Plain-text document sources
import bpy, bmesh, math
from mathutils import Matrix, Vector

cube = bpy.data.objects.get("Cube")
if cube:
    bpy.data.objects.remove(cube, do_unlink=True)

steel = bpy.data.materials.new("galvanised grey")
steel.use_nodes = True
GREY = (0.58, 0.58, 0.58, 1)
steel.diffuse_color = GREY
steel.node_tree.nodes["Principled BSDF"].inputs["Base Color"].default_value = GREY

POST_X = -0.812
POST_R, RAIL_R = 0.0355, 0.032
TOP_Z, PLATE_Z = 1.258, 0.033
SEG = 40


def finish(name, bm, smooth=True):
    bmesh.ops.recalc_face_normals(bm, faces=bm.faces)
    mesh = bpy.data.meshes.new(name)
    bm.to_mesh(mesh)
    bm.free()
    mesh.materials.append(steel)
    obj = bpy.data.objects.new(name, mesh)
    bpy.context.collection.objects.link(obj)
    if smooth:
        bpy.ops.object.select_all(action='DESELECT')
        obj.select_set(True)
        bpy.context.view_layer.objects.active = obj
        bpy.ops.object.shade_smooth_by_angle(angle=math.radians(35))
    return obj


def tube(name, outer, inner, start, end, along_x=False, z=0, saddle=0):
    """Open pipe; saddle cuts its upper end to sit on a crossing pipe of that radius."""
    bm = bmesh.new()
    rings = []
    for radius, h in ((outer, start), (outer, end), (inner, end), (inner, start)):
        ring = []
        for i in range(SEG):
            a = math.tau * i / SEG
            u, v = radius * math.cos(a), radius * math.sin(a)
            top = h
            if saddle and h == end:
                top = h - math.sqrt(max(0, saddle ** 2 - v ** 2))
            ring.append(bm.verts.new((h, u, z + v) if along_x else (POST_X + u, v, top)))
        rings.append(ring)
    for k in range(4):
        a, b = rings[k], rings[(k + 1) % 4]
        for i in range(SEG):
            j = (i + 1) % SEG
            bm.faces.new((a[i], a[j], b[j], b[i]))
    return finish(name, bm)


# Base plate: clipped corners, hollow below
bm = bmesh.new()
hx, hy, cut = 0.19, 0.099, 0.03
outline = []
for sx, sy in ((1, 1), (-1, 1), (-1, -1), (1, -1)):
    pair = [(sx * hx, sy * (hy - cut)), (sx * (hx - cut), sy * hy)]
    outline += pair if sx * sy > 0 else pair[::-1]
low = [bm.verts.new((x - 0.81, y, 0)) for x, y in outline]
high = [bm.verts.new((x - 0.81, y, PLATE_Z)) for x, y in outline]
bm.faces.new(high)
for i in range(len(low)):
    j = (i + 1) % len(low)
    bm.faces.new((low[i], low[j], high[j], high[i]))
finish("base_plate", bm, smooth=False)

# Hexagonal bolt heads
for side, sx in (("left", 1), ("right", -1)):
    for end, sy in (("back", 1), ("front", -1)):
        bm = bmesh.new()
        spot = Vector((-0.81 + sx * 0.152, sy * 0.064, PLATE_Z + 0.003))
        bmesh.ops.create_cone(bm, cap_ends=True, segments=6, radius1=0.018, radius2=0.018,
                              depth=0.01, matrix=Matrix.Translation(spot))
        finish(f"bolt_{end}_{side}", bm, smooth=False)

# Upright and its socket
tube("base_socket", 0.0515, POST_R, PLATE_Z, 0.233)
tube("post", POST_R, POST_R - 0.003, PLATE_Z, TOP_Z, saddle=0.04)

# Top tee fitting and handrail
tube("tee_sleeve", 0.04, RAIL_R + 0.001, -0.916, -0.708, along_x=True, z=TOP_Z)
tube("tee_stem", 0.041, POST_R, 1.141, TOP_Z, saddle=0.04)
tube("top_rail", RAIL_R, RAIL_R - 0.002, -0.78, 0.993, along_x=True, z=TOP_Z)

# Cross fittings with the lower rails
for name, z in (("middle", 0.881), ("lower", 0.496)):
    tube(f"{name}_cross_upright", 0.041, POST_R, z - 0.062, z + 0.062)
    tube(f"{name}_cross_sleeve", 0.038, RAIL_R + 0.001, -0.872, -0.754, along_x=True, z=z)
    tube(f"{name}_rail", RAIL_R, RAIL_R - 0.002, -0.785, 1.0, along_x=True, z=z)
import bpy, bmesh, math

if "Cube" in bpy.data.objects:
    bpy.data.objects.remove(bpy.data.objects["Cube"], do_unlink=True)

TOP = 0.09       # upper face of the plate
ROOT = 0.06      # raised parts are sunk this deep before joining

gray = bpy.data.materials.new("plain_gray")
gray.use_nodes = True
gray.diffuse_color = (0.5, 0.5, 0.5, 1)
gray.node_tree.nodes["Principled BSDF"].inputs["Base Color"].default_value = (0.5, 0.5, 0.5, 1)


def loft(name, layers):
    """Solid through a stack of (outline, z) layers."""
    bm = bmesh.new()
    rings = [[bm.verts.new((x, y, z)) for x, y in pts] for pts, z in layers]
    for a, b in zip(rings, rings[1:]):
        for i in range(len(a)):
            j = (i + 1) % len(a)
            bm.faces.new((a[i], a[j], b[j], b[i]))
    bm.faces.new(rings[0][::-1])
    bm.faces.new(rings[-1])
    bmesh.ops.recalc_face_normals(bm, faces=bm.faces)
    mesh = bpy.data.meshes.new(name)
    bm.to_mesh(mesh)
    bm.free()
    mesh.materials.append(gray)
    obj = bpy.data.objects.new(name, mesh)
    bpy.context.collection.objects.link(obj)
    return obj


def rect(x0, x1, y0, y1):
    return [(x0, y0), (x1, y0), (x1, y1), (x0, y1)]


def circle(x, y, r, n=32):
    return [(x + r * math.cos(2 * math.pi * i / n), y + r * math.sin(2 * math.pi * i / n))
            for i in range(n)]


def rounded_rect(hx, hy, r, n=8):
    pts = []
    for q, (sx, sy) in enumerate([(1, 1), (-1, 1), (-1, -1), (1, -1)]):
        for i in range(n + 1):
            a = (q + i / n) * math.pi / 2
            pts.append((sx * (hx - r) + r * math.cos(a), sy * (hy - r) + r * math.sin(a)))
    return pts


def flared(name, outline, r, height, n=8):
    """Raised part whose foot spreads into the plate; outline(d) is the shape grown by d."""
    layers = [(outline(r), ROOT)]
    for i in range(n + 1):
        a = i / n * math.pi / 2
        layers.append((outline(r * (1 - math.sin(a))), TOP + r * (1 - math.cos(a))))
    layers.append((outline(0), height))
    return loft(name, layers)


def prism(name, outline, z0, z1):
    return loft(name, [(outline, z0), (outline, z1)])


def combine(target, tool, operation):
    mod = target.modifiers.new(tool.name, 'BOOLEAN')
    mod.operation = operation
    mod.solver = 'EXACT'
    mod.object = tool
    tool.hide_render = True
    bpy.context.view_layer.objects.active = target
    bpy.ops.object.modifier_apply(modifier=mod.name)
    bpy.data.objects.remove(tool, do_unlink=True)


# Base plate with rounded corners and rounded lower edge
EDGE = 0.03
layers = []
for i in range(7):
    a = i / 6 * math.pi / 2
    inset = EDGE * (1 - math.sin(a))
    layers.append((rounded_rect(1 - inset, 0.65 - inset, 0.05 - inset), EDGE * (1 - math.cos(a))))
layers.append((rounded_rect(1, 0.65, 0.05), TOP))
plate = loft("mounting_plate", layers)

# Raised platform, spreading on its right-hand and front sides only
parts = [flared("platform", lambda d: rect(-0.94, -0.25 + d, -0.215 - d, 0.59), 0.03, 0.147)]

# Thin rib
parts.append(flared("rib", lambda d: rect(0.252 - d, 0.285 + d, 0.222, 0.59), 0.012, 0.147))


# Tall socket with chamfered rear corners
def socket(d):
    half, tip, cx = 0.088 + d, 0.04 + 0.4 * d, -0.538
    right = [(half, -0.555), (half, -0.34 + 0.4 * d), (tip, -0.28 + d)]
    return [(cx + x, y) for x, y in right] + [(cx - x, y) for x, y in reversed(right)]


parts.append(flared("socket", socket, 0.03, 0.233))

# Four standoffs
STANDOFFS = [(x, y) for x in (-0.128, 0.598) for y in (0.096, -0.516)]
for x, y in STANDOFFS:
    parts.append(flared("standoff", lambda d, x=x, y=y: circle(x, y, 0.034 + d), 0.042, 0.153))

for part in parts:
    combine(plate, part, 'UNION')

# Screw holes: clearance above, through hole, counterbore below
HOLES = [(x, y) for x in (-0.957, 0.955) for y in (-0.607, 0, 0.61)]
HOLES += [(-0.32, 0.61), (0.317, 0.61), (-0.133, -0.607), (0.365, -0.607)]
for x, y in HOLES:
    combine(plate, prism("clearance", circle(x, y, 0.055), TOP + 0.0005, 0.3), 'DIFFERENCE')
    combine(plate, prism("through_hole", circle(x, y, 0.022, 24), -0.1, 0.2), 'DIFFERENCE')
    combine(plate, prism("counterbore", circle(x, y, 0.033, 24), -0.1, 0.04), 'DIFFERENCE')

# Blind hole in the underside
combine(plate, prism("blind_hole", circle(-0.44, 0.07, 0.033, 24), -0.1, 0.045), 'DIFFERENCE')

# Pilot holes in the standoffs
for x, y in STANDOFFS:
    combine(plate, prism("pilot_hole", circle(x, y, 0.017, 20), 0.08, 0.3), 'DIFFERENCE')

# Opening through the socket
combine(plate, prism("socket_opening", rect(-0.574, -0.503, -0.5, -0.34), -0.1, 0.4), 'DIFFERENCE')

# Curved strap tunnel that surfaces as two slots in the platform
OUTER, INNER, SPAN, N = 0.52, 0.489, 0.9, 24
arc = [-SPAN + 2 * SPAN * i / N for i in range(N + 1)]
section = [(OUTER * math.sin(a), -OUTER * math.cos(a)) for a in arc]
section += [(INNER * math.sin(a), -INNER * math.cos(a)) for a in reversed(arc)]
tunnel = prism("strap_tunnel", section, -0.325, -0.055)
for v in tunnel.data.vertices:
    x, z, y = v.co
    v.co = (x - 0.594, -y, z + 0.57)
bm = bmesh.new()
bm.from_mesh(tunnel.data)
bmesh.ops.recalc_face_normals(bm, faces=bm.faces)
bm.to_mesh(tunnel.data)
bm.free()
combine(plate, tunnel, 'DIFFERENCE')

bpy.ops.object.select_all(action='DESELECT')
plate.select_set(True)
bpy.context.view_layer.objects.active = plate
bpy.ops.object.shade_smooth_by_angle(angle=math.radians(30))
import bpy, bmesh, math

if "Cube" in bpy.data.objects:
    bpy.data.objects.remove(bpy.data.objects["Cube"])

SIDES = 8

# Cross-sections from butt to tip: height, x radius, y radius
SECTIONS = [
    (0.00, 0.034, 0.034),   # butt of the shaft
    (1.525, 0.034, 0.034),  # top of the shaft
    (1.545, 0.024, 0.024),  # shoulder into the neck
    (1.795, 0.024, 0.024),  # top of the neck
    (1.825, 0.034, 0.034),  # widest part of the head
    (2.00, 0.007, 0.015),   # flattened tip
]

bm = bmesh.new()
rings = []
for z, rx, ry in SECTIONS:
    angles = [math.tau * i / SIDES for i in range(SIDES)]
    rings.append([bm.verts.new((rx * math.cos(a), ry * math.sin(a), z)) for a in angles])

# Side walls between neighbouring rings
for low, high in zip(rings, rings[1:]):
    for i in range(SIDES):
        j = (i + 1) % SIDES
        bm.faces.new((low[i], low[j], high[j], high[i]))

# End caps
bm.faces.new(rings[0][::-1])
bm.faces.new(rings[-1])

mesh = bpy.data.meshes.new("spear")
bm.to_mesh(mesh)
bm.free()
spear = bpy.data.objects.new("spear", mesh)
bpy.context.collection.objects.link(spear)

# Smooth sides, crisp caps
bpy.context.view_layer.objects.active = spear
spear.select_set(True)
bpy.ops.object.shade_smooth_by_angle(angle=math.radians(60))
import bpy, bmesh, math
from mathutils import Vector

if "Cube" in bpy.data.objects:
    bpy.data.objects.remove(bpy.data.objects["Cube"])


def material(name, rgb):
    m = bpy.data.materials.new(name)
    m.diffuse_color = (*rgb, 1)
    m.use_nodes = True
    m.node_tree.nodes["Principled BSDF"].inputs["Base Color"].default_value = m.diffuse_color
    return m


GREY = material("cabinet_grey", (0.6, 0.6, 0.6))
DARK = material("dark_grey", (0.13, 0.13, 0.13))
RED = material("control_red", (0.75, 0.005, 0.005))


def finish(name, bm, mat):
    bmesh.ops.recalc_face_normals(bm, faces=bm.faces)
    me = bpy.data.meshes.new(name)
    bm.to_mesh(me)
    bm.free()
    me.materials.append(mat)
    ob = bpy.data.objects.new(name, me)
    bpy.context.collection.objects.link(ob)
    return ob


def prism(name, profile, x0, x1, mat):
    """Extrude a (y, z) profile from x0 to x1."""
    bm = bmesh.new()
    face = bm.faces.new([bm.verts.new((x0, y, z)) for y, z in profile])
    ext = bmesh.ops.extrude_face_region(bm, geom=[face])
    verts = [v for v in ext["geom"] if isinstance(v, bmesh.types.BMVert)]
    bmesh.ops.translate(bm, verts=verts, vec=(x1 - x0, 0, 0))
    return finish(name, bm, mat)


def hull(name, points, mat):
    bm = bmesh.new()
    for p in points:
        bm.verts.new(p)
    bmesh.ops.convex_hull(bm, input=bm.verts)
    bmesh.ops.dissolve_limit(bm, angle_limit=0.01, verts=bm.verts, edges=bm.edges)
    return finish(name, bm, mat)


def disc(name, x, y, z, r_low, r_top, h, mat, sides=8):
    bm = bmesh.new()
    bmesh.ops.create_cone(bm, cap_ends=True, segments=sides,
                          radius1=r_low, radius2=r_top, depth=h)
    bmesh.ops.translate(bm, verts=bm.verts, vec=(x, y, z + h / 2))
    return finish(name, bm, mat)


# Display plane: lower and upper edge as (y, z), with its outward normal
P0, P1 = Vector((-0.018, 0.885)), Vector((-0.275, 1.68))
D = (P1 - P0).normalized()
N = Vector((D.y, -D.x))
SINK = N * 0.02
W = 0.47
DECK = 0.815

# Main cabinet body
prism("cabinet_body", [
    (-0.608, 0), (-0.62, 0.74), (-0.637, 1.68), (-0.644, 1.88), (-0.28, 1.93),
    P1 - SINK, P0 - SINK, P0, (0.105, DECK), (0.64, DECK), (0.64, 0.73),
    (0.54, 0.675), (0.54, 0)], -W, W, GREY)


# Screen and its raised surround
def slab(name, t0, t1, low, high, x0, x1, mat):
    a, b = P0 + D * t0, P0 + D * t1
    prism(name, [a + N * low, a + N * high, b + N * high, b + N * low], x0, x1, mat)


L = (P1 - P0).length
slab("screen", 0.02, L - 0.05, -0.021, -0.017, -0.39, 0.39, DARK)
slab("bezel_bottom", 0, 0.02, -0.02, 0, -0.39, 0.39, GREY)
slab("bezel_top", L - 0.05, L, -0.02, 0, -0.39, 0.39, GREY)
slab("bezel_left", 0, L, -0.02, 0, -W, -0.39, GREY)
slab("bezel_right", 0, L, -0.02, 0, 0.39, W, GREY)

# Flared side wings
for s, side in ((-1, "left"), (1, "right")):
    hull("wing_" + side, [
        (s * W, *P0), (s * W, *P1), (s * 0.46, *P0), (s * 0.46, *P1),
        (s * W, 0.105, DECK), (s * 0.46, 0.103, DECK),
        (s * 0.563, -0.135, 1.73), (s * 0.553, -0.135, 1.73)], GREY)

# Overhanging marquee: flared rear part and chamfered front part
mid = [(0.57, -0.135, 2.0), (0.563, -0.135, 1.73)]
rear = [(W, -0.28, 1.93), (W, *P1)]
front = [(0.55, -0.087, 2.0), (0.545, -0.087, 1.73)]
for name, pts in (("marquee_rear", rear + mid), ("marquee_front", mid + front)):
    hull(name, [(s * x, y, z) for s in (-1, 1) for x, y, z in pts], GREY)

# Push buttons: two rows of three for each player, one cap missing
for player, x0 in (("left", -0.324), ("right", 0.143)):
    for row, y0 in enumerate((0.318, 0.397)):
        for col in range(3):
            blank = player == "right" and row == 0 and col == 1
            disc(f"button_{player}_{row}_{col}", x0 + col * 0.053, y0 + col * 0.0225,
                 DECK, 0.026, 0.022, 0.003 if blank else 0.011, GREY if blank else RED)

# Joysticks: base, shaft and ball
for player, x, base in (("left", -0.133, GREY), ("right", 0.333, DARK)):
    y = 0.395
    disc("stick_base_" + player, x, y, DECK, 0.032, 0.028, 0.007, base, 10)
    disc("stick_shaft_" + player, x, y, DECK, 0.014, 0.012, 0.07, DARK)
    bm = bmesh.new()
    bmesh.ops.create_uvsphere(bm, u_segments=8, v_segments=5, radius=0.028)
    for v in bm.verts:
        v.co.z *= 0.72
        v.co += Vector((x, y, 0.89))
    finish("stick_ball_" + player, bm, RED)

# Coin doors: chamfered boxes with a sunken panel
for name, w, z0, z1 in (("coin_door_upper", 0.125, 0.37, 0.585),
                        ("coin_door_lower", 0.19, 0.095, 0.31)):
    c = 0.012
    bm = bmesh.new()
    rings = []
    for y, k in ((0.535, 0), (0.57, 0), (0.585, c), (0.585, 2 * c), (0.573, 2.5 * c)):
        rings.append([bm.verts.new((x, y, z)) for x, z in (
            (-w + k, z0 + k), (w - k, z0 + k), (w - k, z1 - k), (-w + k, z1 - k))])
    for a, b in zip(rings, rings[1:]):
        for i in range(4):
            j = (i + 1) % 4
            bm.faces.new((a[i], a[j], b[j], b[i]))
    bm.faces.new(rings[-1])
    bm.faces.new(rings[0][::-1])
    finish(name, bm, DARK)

» **Assignment**: Copy out all lines above holding "parts".

» **Exercise solution**:
ROOT = 0.06      # raised parts are sunk this deep before joining
parts = [flared("platform", lambda d: rect(-0.94, -0.25 + d, -0.215 - d, 0.59), 0.03, 0.147)]
parts.append(flared("rib", lambda d: rect(0.252 - d, 0.285 + d, 0.222, 0.59), 0.012, 0.147))
parts.append(flared("socket", socket, 0.03, 0.233))
    parts.append(flared("standoff", lambda d, x=x, y=y: circle(x, y, 0.034 + d), 0.042, 0.153))
for part in parts:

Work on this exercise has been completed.